▼

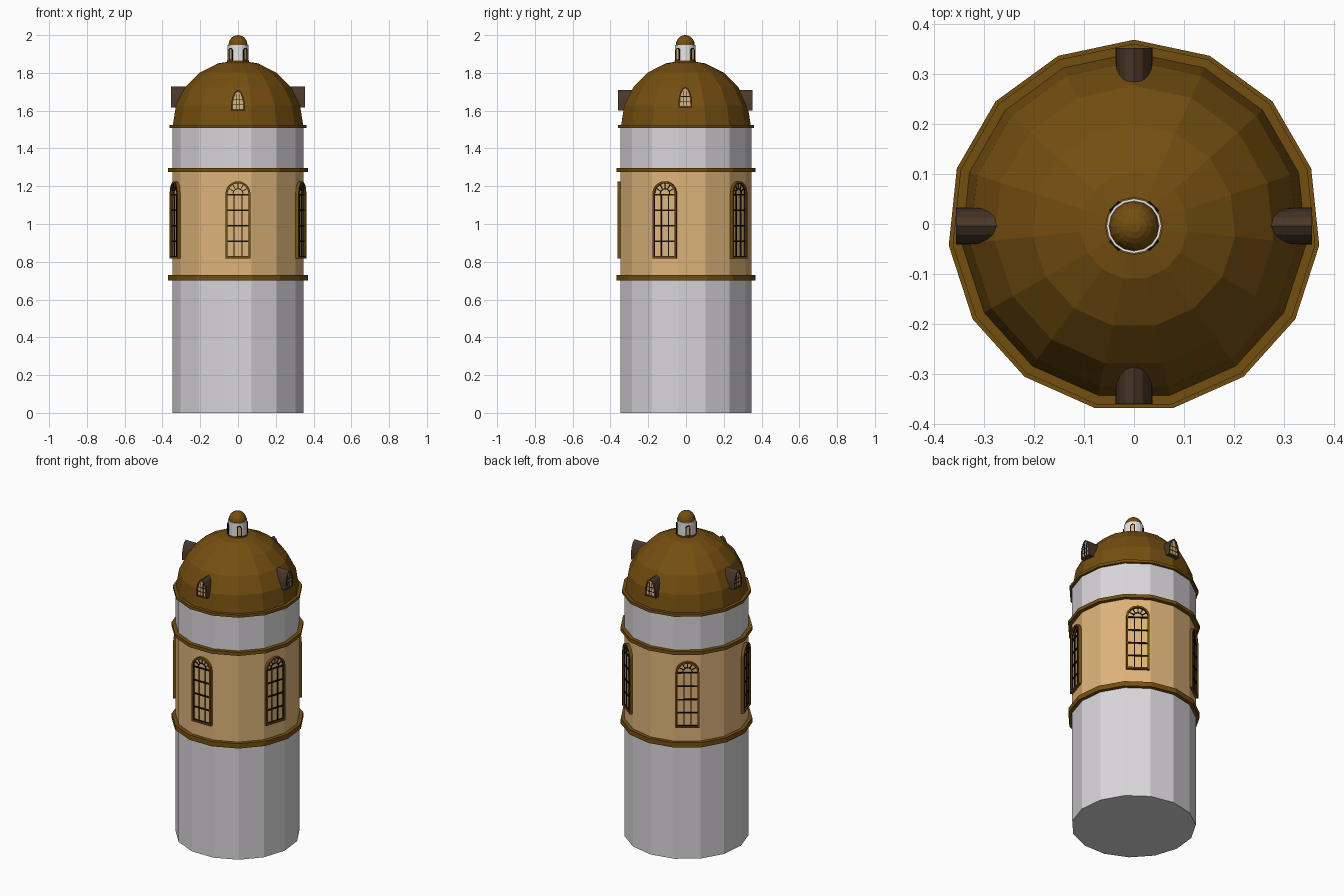
import bpy, bmesh, math
from math import sin, cos, pi, radians

if "Cube" in bpy.data.objects:
    bpy.data.objects.remove(bpy.data.objects["Cube"])

CY = -0.004          # the 15-sided plan is centred by its bounds
N = 15


def srgb(name, r, g, b):
    m = bpy.data.materials.new(name)
    lin = [((c / 255 + 0.055) / 1.055) ** 2.4 for c in (r, g, b)]
    m.diffuse_color = (*lin, 1)
    m.use_nodes = True
    m.node_tree.nodes["Principled BSDF"].inputs["Base Color"].default_value = m.diffuse_color
    return m


GREY = srgb("pale grey stone", 217, 214, 217)
TAN = srgb("tan plaster", 222, 180, 122)
BROWN = srgb("bronze brown", 116, 78, 16)
DARK = srgb("dark brown wood", 74, 56, 42)
BLACK = srgb("black iron", 22, 17, 10)
WHITE = srgb("white lantern", 238, 236, 236)


def make(name, bm, mat):
    bmesh.ops.recalc_face_normals(bm, faces=bm.faces)
    me = bpy.data.meshes.new(name)
    bm.to_mesh(me)
    bm.free()
    me.materials.append(mat)
    ob = bpy.data.objects.new(name, me)
    bpy.context.collection.objects.link(ob)
    return ob


def lathe(name, profile, mat, n=N):
    """Closed solid of revolution from (radius, z) points, one vertex at +y."""
    bm = bmesh.new()
    rings = []
    for r, z in profile:
        k = 1 if r == 0 else n
        rings.append([bm.verts.new((r * cos(pi / 2 + 2 * pi * i / n),
                                    CY + r * sin(pi / 2 + 2 * pi * i / n), z)) for i in range(k)])
    for a, b in zip(rings, rings[1:]):
        for i in range(n):
            j = (i + 1) % n
            if len(b) == 1:
                bm.faces.new((a[i], a[j], b[0]))
            else:
                bm.faces.new((a[i], a[j], b[j], b[i]))
    for ring in (rings[0], rings[-1]):
        if len(ring) > 1:
            bm.faces.new(ring)
    return make(name, bm, mat)


def place(bm, u, d, z, ang):
    """Point u sideways and d outwards on the side of the tower facing ang."""
    return bm.verts.new((d * cos(ang) - u * sin(ang), CY + d * sin(ang) + u * cos(ang), z))


def slab(bm, pts, d0, d1, ang):
    a = [place(bm, u, d0, z, ang) for u, z in pts]
    b = [place(bm, u, d1, z, ang) for u, z in pts]
    bm.faces.new(a)
    bm.faces.new(b)
    for i in range(len(a)):
        j = (i + 1) % len(a)
        bm.faces.new((a[i], a[j], b[j], b[i]))


def frame(bm, outer, inner, d0, d1, ang):
    loops = [[place(bm, u, d, z, ang) for u, z in p]
             for p, d in ((outer, d0), (outer, d1), (inner, d1), (inner, d0))]
    for k in range(4):
        a, b = loops[k], loops[(k + 1) % 4]
        for i in range(len(a)):
            j = (i + 1) % len(a)
            bm.faces.new((a[i], a[j], b[j], b[i]))


def bar(bm, p, q, w, d0, d1, ang):
    dx, dz = q[0] - p[0], q[1] - p[1]
    s = w / 2 / math.hypot(dx, dz)
    ox, oz = -dz * s, dx * s
    slab(bm, [(p[0] + ox, p[1] + oz), (q[0] + ox, q[1] + oz),
              (q[0] - ox, q[1] - oz), (p[0] - ox, p[1] - oz)], d0, d1, ang)


def arch(w, z0, zs, n=12):
    return [(-w, z0), (w, z0)] + [(w * cos(pi * i / n), zs + w * sin(pi * i / n)) for i in range(n + 1)]


# Tower body
lathe("lower_wall", [(0.35, 0), (0.35, 0.715)], GREY)
lathe("middle_wall", [(0.35, 0.715), (0.35, 1.285)], TAN)
lathe("upper_wall", [(0.35, 1.285), (0.35, 1.515)], GREY)
for name, r, z0, z1 in (("lower_band", 0.372, 0.70, 0.73), ("upper_band", 0.373, 1.275, 1.296),
                        ("dome_band", 0.365, 1.508, 1.525)):
    lathe(name, [(r, z0), (r, z1)], BROWN)

# Dome
lathe("dome", [(0.347 * cos(radians(18 * i)), 1.522 + 0.345 * sin(radians(18 * i)))
               for i in range(5)] + [(0, 1.867)], BROWN)

# Lantern with cap
lathe("lantern_foot", [(0.058, 1.85), (0.058, 1.866)], BROWN, 16)
lathe("lantern", [(0.055, 1.86), (0.055, 1.948)], WHITE, 16)
lathe("lantern_cap", [(0.05 * cos(radians(15 * i)), 1.948 + 0.052 * sin(radians(15 * i)))
                      for i in range(6)] + [(0, 2.0)], BROWN, 16)
glass, iron = bmesh.new(), bmesh.new()
for k in range(4):
    a = radians(45 + 90 * k)
    outer, inner = arch(0.014, 1.866, 1.918, 6), arch(0.009, 1.87, 1.918, 6)
    frame(iron, outer, inner, 0.05, 0.058, a)
    slab(glass, inner, 0.05, 0.056, a)
make("lantern_window_frames", iron, BLACK)
make("lantern_window_panes", glass, TAN)

# Five tall arched windows
case, pane, iron = bmesh.new(), bmesh.new(), bmesh.new()
for k in range(5):
    a = radians(-90 + 72 * k)
    frame(case, arch(0.066, 0.818, 1.16), arch(0.056, 0.828, 1.16), 0.335, 0.359, a)
    slab(pane, arch(0.058, 0.826, 1.16), 0.335, 0.346, a)
    for z in (0.908, 0.99, 1.073, 1.156):
        bar(iron, (-0.057, z), (0.057, z), 0.008, 0.34, 0.352, a)
    for u in (-0.02, 0.02):
        bar(iron, (u, 0.826), (u, 1.156), 0.005, 0.34, 0.351, a)
    frame(iron, arch(0.059, 0.825, 1.16), arch(0.055, 0.831, 1.16), 0.34, 0.353, a)
    for i in range(1, 6):      # fan spokes and hub
        t = pi * i / 6
        bar(iron, (0.026 * cos(t), 1.16 + 0.026 * sin(t)),
            (0.057 * cos(t), 1.16 + 0.057 * sin(t)), 0.004, 0.34, 0.351, a)
    for i in range(6):
        p, q = [(0.027 * cos(pi * j / 6), 1.16 + 0.027 * sin(pi * j / 6)) for j in (i, i + 1)]
        bar(iron, p, q, 0.005, 0.34, 0.351, a)
make("window_casings", case, BROWN)
make("window_panes", pane, TAN)
make("window_bars", iron, BLACK)


# Four pointed dormers, the side pair slightly higher
def pointed(w, z0, h):
    half = [(w, 0), (w * 0.95, h * 0.4), (w * 0.76, h * 0.68), (w * 0.45, h * 0.9)]
    return [(u, z0 + z) for u, z in half] + [(0, z0 + h)] + [(-u, z0 + z) for u, z in half[::-1]]


body, pane, iron = bmesh.new(), bmesh.new(), bmesh.new()
for k in range(4):
    a = radians(90 * k)
    z0 = 1.6 if k % 2 else 1.617
    inner = pointed(0.027, z0 + 0.008, 0.092)
    slab(body, pointed(0.037, z0, 0.11), 0.22, 0.35, a)
    frame(body, pointed(0.037, z0, 0.11), inner, 0.35, 0.356, a)
    slab(pane, inner, 0.345, 0.3515, a)
    for u in (-0.009, 0.009):
        bar(iron, (u, z0 + 0.008), (u, z0 + 0.088), 0.003, 0.35, 0.354, a)
    for z in (0.032, 0.058):
        bar(iron, (-0.026, z0 + z), (0.026, z0 + z), 0.003, 0.35, 0.354, a)
make("dormers", body, DARK)
make("dormer_panes", pane, TAN)
make("dormer_bars", iron, BLACK)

▲

__What is needed__: Extract exactly and only the lines above from the line containing "bm.to_mesh(me)" through the line containing "for a, b in", both end lines included.

__Problem solution__:
    bm.to_mesh(me)
    bm.free()
    me.materials.append(mat)
    ob = bpy.data.objects.new(name, me)
    bpy.context.collection.objects.link(ob)
    return ob


def lathe(name, profile, mat, n=N):
    """Closed solid of revolution from (radius, z) points, one vertex at +y."""
    bm = bmesh.new()
    rings = []
    for r, z in profile:
        k = 1 if r == 0 else n
        rings.append([bm.verts.new((r * cos(pi / 2 + 2 * pi * i / n),
                                    CY + r * sin(pi / 2 + 2 * pi * i / n), z)) for i in range(k)])
    for a, b in zip(rings, rings[1:]):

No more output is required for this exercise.